The general session Engineering the Extensible Network yesterday morning demonstrated how cable operators can both leverage existing infrastructure and also take advantage of new platforms such as PacketCable 2.0 to satisfy particularly digital natives’ desire for content across devices.
Operators can utilize their on-demand infrastructure and existing back-office applications for multi-platform TV, said Michael Adams, vice president, application software strategy, Tandberg Television.
“The back office is that software glue that holds everything together,” Adams said. It is a place where information about subscribers and assets is housed and provides a centralized point for session setup and tear-down.
“A single back office can manage the provisioning, playback and billing of an on-demand asset across all three screens (TV, PC, mobile) seamlessly,” Adams explained in a related paper. “This is achieved by making the back office device aware.”
PacketCable 2.0 will play a role in allowing operators to provide fused services, said Mark Tuberis, CTO of Cedar Point Communications. “(It) comes with very key assets that can be deployed without some kind of big bang.”
He was referring to the notion of a home subscriber server, which can store all subscriber data, allowing a customer to set up preferences in one place for use on multiple devices in and out of the home.
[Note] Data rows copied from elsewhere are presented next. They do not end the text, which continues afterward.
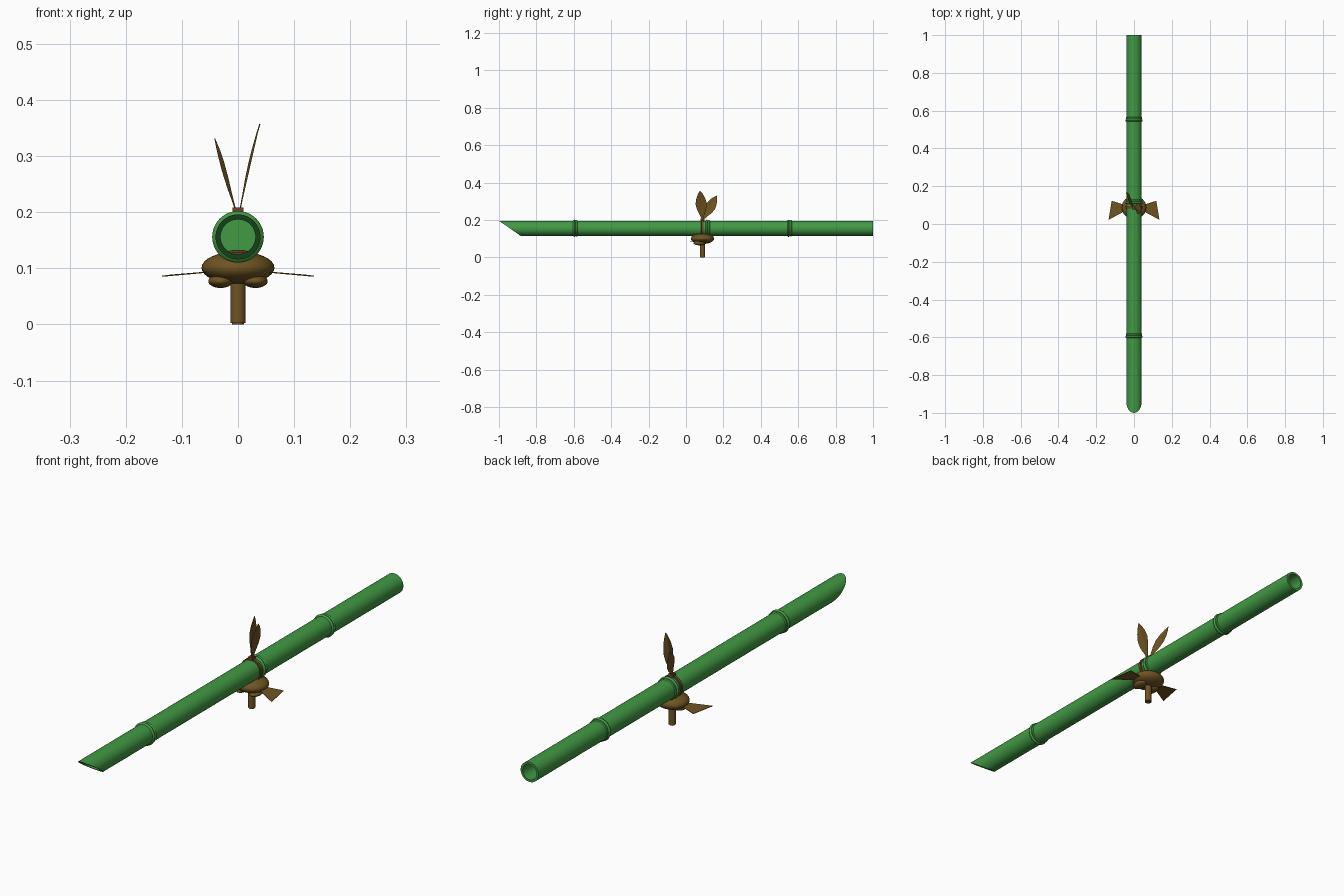
import bpy, bmesh, math
from mathutils import Vector

if "Cube" in bpy.data.objects:
    bpy.data.objects.remove(bpy.data.objects["Cube"])


def mat(name, c):
    m = bpy.data.materials.new(name)
    m.diffuse_color = (*c, 1)
    m.use_nodes = True
    m.node_tree.nodes["Principled BSDF"].inputs["Base Color"].default_value = m.diffuse_color
    return m


GREEN = mat("bamboo green", (0.055, 0.32, 0.058))
BROWN = mat("wood brown", (0.16, 0.088, 0.017))
RUST = mat("cord rust brown", (0.15, 0.06, 0.018))
CZ, R, RI, MY = 0.156, 0.04, 0.031, 0.088


def finish(bm, name, material, smooth=True):
    bmesh.ops.recalc_face_normals(bm, faces=bm.faces[:])
    me = bpy.data.meshes.new(name)
    bm.to_mesh(me)
    bm.free()
    ob = bpy.data.objects.new(name, me)
    bpy.context.collection.objects.link(ob)
    me.materials.append(material)
    if smooth:
        bpy.ops.object.select_all(action='DESELECT')
        ob.select_set(True)
        bpy.context.view_layer.objects.active = ob
        bpy.ops.object.shade_smooth_by_angle(angle=math.radians(35))
    return ob


def lathe_y(name, profile, material, closed=True, n=48):
    """Turn (y, radius) points round the bamboo axis; y = -1 gets the slanted cut."""
    bm = bmesh.new()
    rings = []
    for y, r in profile:
        ring = []
        for i in range(n):
            a = 2 * math.pi * i / n
            z = r * math.sin(a)
            yy = -1 + (R - z) / (2 * R) * 0.115 if y == -1 else y
            ring.append(bm.verts.new((r * math.cos(a), yy, CZ + z)))
        rings.append(ring)
    pairs = list(zip(rings, rings[1:])) + ([(rings[-1], rings[0])] if closed else [])
    for a, b in pairs:
        for i in range(n):
            j = (i + 1) % n
            bm.faces.new((a[i], a[j], b[j], b[i]))
    if not closed:
        bm.faces.new(rings[0])
        bm.faces.new(rings[-1])
    return finish(bm, name, material)


def ellipsoid(name, loc, size, material):
    bm = bmesh.new()
    bmesh.ops.create_uvsphere(bm, u_segments=32, v_segments=16, radius=1)
    for v in bm.verts:
        v.co = Vector(loc) + Vector(v.co[i] * size[i] for i in range(3))
    return finish(bm, name, material)


def leaf(name, base, tip, width, across, material):
    """Pointed leaf with a slight fold along its middle."""
    bm = bmesh.new()
    base, tip = Vector(base), Vector(tip)
    d = tip - base
    side = Vector(across)
    side = (side - d * side.dot(d) / d.length_squared).normalized()
    nor = d.cross(side).normalized()
    rows = []
    for t, w in ((0, .12), (.15, .38), (.35, .82), (.55, 1), (.75, .76), (.9, .38), (1, .02)):
        c = base + d * t
        h = width * w / 2
        rows.append([bm.verts.new(c + side * h * s + nor * h * .12 * (1 - abs(s)) + nor * e)
                     for s, e in ((-1, 0), (0, .001), (1, 0), (0, -.001))])
    for a, b in zip(rows, rows[1:]):
        for i in range(4):
            j = (i + 1) % 4
            bm.faces.new((a[i], a[j], b[j], b[i]))
    bm.faces.new(rows[0])
    bm.faces.new(rows[-1])
    return finish(bm, name, material, False)


# Hollow bamboo tube
lathe_y("bamboo_tube", [(-1, R), (1, R), (1, RI), (-1, RI)], GREEN)

# Double-ridged nodes and the inner wall
for k, y in enumerate((-0.59, 0.118, 0.555)):
    lathe_y(f"bamboo_node_{k}",
            [(y + a, r) for a, r in ((-.014, .039), (-.011, .044), (-.007, .046), (-.003, .044),
                                     (0, .041), (.004, .0435), (.008, .0435), (.012, .039))], GREEN)
lathe_y("inner_wall", [(.116, .033), (.122, .033)], GREEN, closed=False)

# Cord strap and top knot
lathe_y("cord_strap", [(MY - .007, .038), (MY - .006, .0445), (MY + .006, .0445), (MY + .007, .038)], RUST)
bm = bmesh.new()
bmesh.ops.create_cube(bm, size=1)
for v in bm.verts:
    v.co = (v.co.x * .02, v.co.y * .02 + MY, v.co.z * .012 + .202)
finish(bm, "top_knot", RUST, False)

# Body disc, saddle inside the tube, lower lobes
ellipsoid("body", (0, MY, .101), (.065, .062, .029), BROWN)
ellipsoid("saddle", (0, MY, .127), (.022, .02, .006), RUST)
for s in (-1, 1):
    ellipsoid(f"lower_lobe_{s}", (s * .031, MY - .015, .077), (.022, .034, .012), BROWN)

# Stem
bm = bmesh.new()
bmesh.ops.create_cone(bm, cap_ends=True, segments=32, radius1=.0135, radius2=.0135, depth=.085)
bmesh.ops.translate(bm, verts=bm.verts[:], vec=(0, MY, .0425))
bmesh.ops.bevel(bm, geom=[e for e in bm.edges if all(v.co.z < .001 for v in e.verts)],
                offset=.003, segments=2, affect='EDGES')
finish(bm, "stem", BROWN)

# Flared side fins, mirrored
for s in (-1, 1):
    bm = bmesh.new()
    pts = ((.045, .1, .094), (.118, .123, .088), (.135, .022, .086), (.045, .07, .094))
    top = [bm.verts.new((s * x, y, z + .001)) for x, y, z in pts]
    low = [bm.verts.new((s * x, y, z - .001)) for x, y, z in pts]
    bm.faces.new(top)
    bm.faces.new(low)
    for i in range(4):
        j = (i + 1) % 4
        bm.faces.new((top[i], top[j], low[j], low[i]))
    finish(bm, f"side_fin_{s}", BROWN, False)

# Upright leaves
leaf("leaf_tall", (.004, MY, .204), (.039, .075, .357), .06, (0, 1, 0), BROWN)
leaf("leaf_short", (-.004, MY + .004, .204), (-.041, .165, .331), .055, (0, 1, -.6), BROWN)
PacketCable 2.0 also will help with identity management and authentication as well as the notion of presence, which helps determine if a contact is reachable and how.
“It’s a Wild West with the number of IP-enabled endpoints making their way into the home,” Tuberis said. “We shouldn’t dictate what devices customers put in the home, but we need to help them manage that home network.”
An effective user interface is also important. “PacketCable 2.0 and the services we envision are only as good as the user interface,” Tuberis said, suggesting high-def icons with a dimension and an interface that allows the user to see the response very quickly.
Tuberis also said he believes the cable industry should embrace high-def voice. “(There are) many instances with the global economy and the fact that we interact with non-native speakers, (where) having the ability to have clearer sound will improve intelligibility.”
Mike Hayashi, executive vice president of Time Warner Cable, said he “loved” the concept of HD voice and video and the fusing of telecom features with video that Tuberis suggested, but wanted to know, “Why don’t I have this stuff deployed?”
“Trying to do real-time transcoding so ‘any to any’ can be provided – which is what (we) are trying to do with fused – is something the whole industry has to work on,” Tuberis said.
– Monta Monaco Hernon